Opponents of the U.S. Department of Labor’s (DOL) controversial “Persuader” Rule received their first major victory yesterday from United States Senior Judge Sam R. Cummings in the U.S. District Court for the Northern District of Texas. Judge Cummings, a Reagan appointee, ordered a temporary injunction preventing the DOL from implementing the new rule, nationwide, until the merits of the case are resolved in an upcoming trial before him.
As we reported on April 1, 2016, law firms and a number of national, state and local business groups have filed three lawsuits to block implementation of the rule, which would greatly expand the information companies must disclose to the federal government regarding counsel provided by labor relations consultants—including attorneys. The injunction order comes only days before July 1, the effective start date of the rule.
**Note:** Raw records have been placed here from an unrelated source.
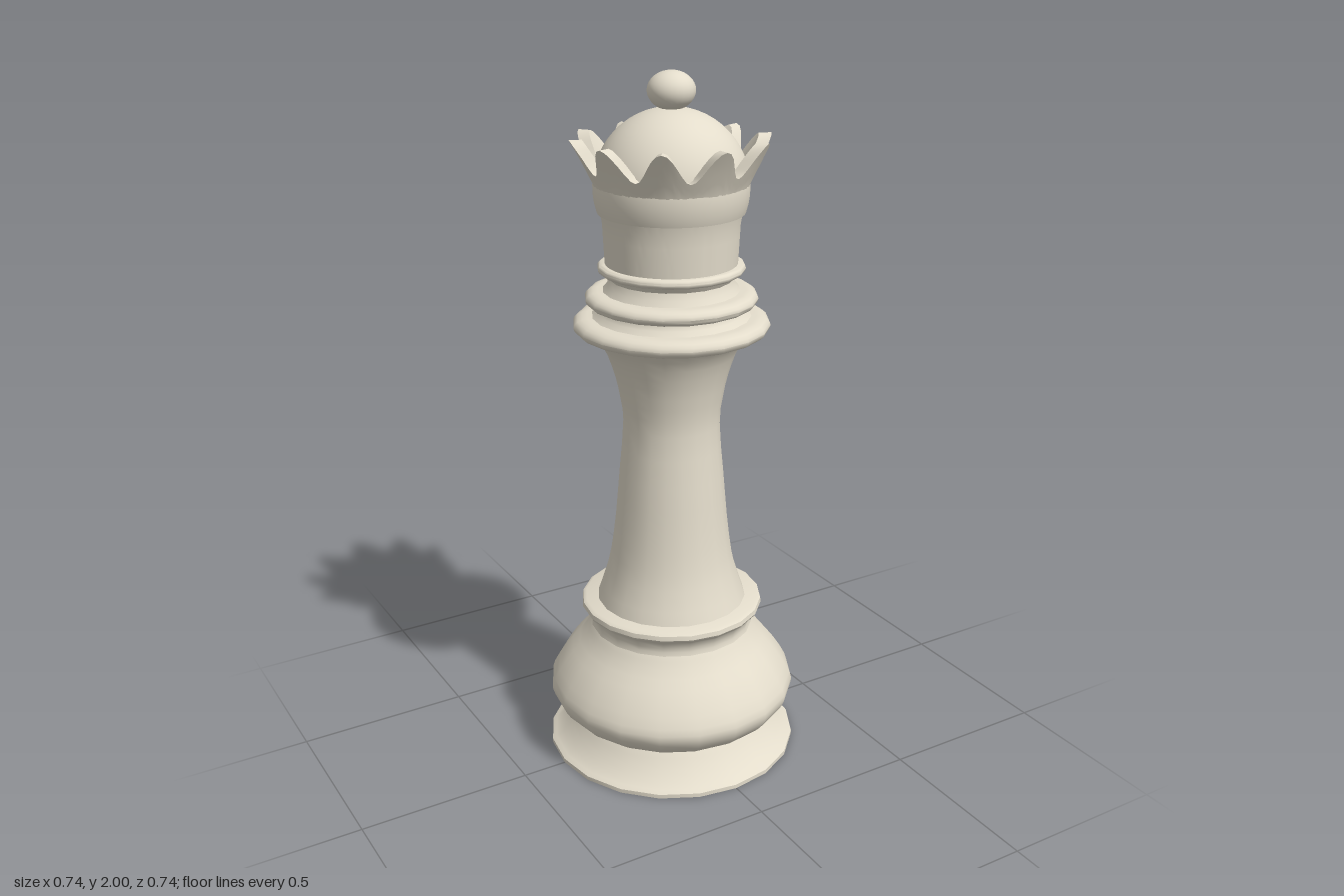
import * as THREE from 'three';
import { toCreasedNormals } from 'three/addons/utils/BufferGeometryUtils.js';

const material = new THREE.MeshStandardMaterial({ color: 0xe3dccb });
const SIDES = 20;

function part(name, geometry, parent) {
  const mesh = new THREE.Mesh(geometry, material);
  mesh.name = name;
  parent.add(mesh);
  return mesh;
}

// Turned solid from [radius, height] pairs, listed from bottom to top
function turned(profile, sides = SIDES) {
  const points = profile.map(([r, y]) => new THREE.Vector2(r, y));
  return toCreasedNormals(new THREE.LatheGeometry(points, sides), 0.65);
}

// Smooth run of profile points through a few controls
function smooth(controls, steps) {
  const curve = new THREE.SplineCurve(controls.map(([r, y]) => new THREE.Vector2(r, y)));
  return curve.getPoints(steps).map((p) => [p.x, p.y]);
}

// Rounded bead profile: half ellipse bulging outward
function bead(radius, y, half, depth) {
  const out = [[0.1, y - half]];
  for (let i = 0; i <= 8; i++) {
    const a = -Math.PI / 2 + (i / 8) * Math.PI;
    out.push([radius - depth + depth * Math.cos(a), y + half * Math.sin(a)]);
  }
  out.push([0.1, y + half]);
  return out;
}

// Outer crown radius at a given height
const crownLine = [[0.182, 1.48], [0.188, 1.6], [0.208, 1.7], [0.23, 1.745], [0.25, 1.785], [0.275, 1.828]];
function crownRadius(y) {
  for (let i = 1; i < crownLine.length; i++) {
    const [r0, y0] = crownLine[i - 1];
    const [r1, y1] = crownLine[i];
    if (y <= y1 || i === crownLine.length - 1) return r0 + ((r1 - r0) * (y - y0)) / (y1 - y0);
  }
}

// Flared crown wall whose rim rises and falls in ten points
function crownGeometry() {
  const top = 1.828, fixed = 1.62, wall = 0.035;
  const profile = [];
  for (let i = 0; i <= 12; i++) {
    const y = 1.48 + ((top - 1.48) * i) / 12;
    profile.push(new THREE.Vector2(crownRadius(y), y));
  }
  for (let i = 0; i <= 8; i++) {
    const y = top - ((top - fixed) * i) / 8;
    profile.push(new THREE.Vector2(crownRadius(y) - wall, y));
  }
  const geometry = new THREE.LatheGeometry(profile, 120);
  const pos = geometry.attributes.position;
  for (let i = 0; i < pos.count; i++) {
    const x = pos.getX(i), y = pos.getY(i), z = pos.getZ(i);
    if (y <= fixed) continue;
    const angle = Math.atan2(x, z);
    const rim = 1.786 + 0.042 * Math.cos(10 * angle);
    const newY = fixed + ((y - fixed) * (rim - fixed)) / (top - fixed);
    const r = Math.hypot(x, z) - crownRadius(y) + crownRadius(newY);
    pos.setXYZ(i, r * Math.sin(angle), newY, r * Math.cos(angle));
  }
  return toCreasedNormals(geometry, 0.7);
}

export function createModel() {
  const model = new THREE.Group();
  model.name = 'chessQueen';

  // Foot and bulging base
  part('foot', turned([
    [0, 0], [0.37, 0], [0.37, 0.012], [0.358, 0.02],
    ...smooth([[0.35, 0.025], [0.315, 0.06], [0.285, 0.105]], 4), [0, 0.105],
  ]), model);
  part('baseBulge', turned([
    [0.2, 0.1],
    ...smooth([[0.288, 0.1], [0.335, 0.135], [0.363, 0.18], [0.358, 0.22], [0.315, 0.29], [0.265, 0.35], [0.24, 0.39]], 14),
  ]), model);
  part('baseRim', turned([
    [0.24, 0.385],
    ...smooth([[0.235, 0.4], [0.242, 0.43], [0.262, 0.447]], 4),
    [0.267, 0.455], [0.265, 0.468], [0.255, 0.474], [0.1, 0.474],
  ]), model);

  // Waisted column, flaring at both ends
  part('column', turned(smooth([
    [0.22, 0.47], [0.185, 0.58], [0.166, 0.7], [0.152, 0.85], [0.138, 1.02],
    [0.148, 1.11], [0.164, 1.18], [0.19, 1.25], [0.225, 1.295],
  ], 18)), model);

  // Collar: three beads over a tapering neck
  const collar = new THREE.Group();
  collar.name = 'collar';
  model.add(collar);
  part('lowerBead', turned(bead(0.275, 1.314, 0.025, 0.04)), collar);
  part('middleBead', turned(bead(0.24, 1.389, 0.022, 0.035)), collar);
  part('upperBead', turned(bead(0.204, 1.474, 0.013, 0.015)), collar);
  part('neck', turned([
    [0.235, 1.33], [0.205, 1.35], [0.195, 1.375], [0.2, 1.4],
    [0.178, 1.425], [0.172, 1.445], [0.185, 1.465],
  ]), collar);

  // Crown, dome and ball
  part('crown', crownGeometry(), model);
  const dome = part('dome', new THREE.SphereGeometry(0.212, 40, 16, 0, Math.PI * 2, 0, Math.PI * 0.6), model);
  dome.position.y = 1.693;
  const ball = part('ball', new THREE.SphereGeometry(0.065, 24, 16), model);
  ball.scale.y = 0.8;
  ball.position.y = 1.948;

  return model;
}
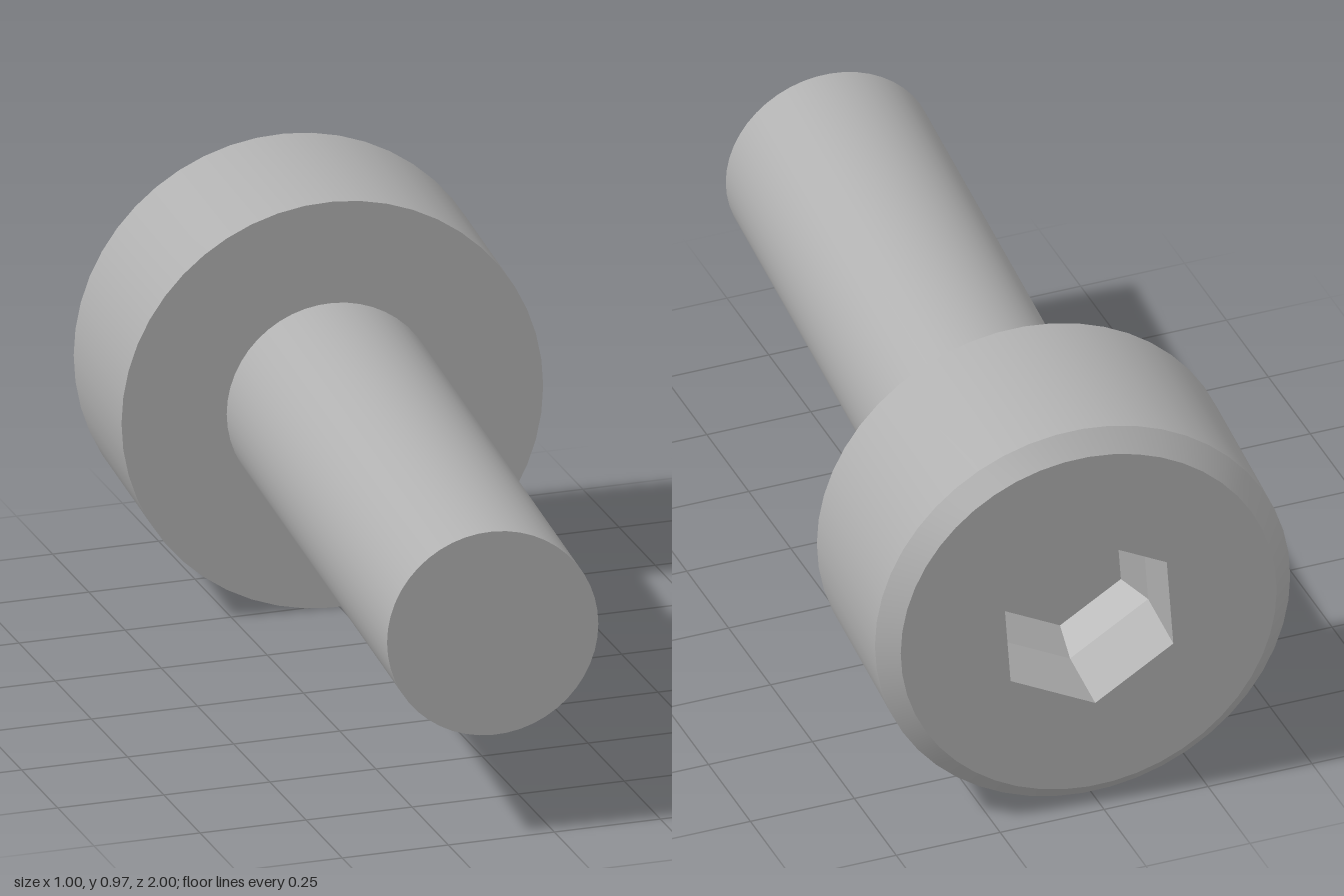
import * as THREE from 'three';
import { toCreasedNormals } from 'three/addons/utils/BufferGeometryUtils.js';

const SIDES = 48;
const HEAD_R = 0.485, FACE_R = 0.439, SHAFT_R = 0.243, SOCKET_R = 0.22;
const HEAD_L = 0.484, SHAFT_L = 1.468;
const TURN = THREE.MathUtils.degToRad(4.75);
const SOCKET_TURN = THREE.MathUtils.degToRad(4);

// Revolve [radius, height] points about z, keeping hard edges sharp
function revolve(points, sides, crease) {
  const geometry = new THREE.LatheGeometry(points.map(([r, h]) => new THREE.Vector2(r, h)), sides);
  geometry.rotateX(Math.PI / 2);
  return toCreasedNormals(geometry, crease);
}

function polygon(radius, sides, start) {
  return Array.from({ length: sides }, (_, i) => {
    const a = start + (i / sides) * Math.PI * 2;
    return new THREE.Vector2(radius * Math.cos(a), radius * Math.sin(a));
  });
}

export function createModel() {
  const steel = new THREE.MeshStandardMaterial({ color: 0xb0b0b0 });
  steel.name = 'steel grey';

  const bolt = new THREE.Group();
  bolt.name = 'socketHeadBolt';
  const add = (name, geometry) => {
    const mesh = new THREE.Mesh(geometry, steel);
    mesh.name = name;
    bolt.add(mesh);
  };

  // Plain shaft with a flat end
  add('shaft', revolve([[0, -SHAFT_L], [SHAFT_R, -SHAFT_L], [SHAFT_R, 0]], SIDES, 0.5));

  // Head: flat underside, round wall and bevelled rim
  add('head', revolve([
    [SHAFT_R, 0], [HEAD_R, 0], [HEAD_R, HEAD_L - 0.046], [FACE_R, HEAD_L],
  ], SIDES, 0.5));

  // Head face, pierced by the hexagonal socket
  const face = new THREE.Shape(polygon(FACE_R, SIDES, 0));
  face.holes.push(new THREE.Path(polygon(SOCKET_R, 6, Math.PI / 2 + SOCKET_TURN)));
  const faceGeometry = new THREE.ShapeGeometry(face);
  faceGeometry.translate(0, 0, HEAD_L);
  add('headFace', faceGeometry);

  // Hexagonal socket: straight walls, tapered bottom and flat floor
  const socket = revolve([
    [SOCKET_R, HEAD_L], [SOCKET_R, HEAD_L - 0.19],
    [SOCKET_R * 0.78, HEAD_L - 0.255], [0, HEAD_L - 0.255],
  ], 6, 0.2);
  socket.rotateZ(SOCKET_TURN);
  add('hexSocket', socket);

  // Lay the bolt down with its head towards the back, turned slightly
  bolt.rotation.y = Math.PI - TURN;
  bolt.position.set(-0.017, HEAD_R, -0.483);

  const model = new THREE.Group();
  model.name = 'bolt';
  model.add(bolt);
  return model;
}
If the injunction had not been ordered, employers and their labor consultants would have been required to start making public disclosures about agreements they entered into “to persuade employees about how to exercise their rights to union representation and collective bargaining,” even when the consultants were only indirectly involved in organizing campaigns.
Judge Cummings found the business groups that filed the case were likely to succeed on their claims that:
- the DOL lacks authority to issue and enforce the rule;
- the rule is arbitrary and capricious;
- the rule violates First Amendment rights to free speech and association;
- the rule violates the due process clause of the Fifth Amendment because it is vague; and
- the DOL failed to follow the rules of the Regulatory Flexibility Act concerning its impact on small businesses.
The temporary injunction will block implementation of the rule while the court decides whether to permanently prevent the DOL from implementing it. Meanwhile, federal courts in Arkansas and Minnesota are considering similar cases. Last week, the Minnesota court refused to enter a temporary injunction, but the plaintiffs in that case are attorneys, and the court determined they did not face substantial threat of irreparable harm to support a temporary injunction. The Texas court noted that the plaintiffs before it were not attorneys, but trade associations, and found that they had shown a substantial threat of irreparable harm. Judge Cummings also noted that there had not been an evidentiary hearing before the Minnesota court, while the Texas court had received testimony. The Arkansas court has not yet ruled on the request for a temporary injunction.
We expect all three cases will move forward to resolve the question of whether the rule should be permanently enjoined. Judge Cummings’ order reveals the court’s opinion that the plaintiffs in that case have strong arguments that the rule is unconstitutional and contrary to statute. Although the Minnesota court did not grant a temporary injunction, and did not find most of the plaintiffs’ arguments to be persuasive, it did note that the plaintiffs were likely to succeed in showing that the DOL lacks authority to issue and enforce the rule. If there is ultimately a split between the respective Circuits, the case could end up before the U.S. Supreme Court.
We will continue to track developments on the Persuader Rule and keep you informed.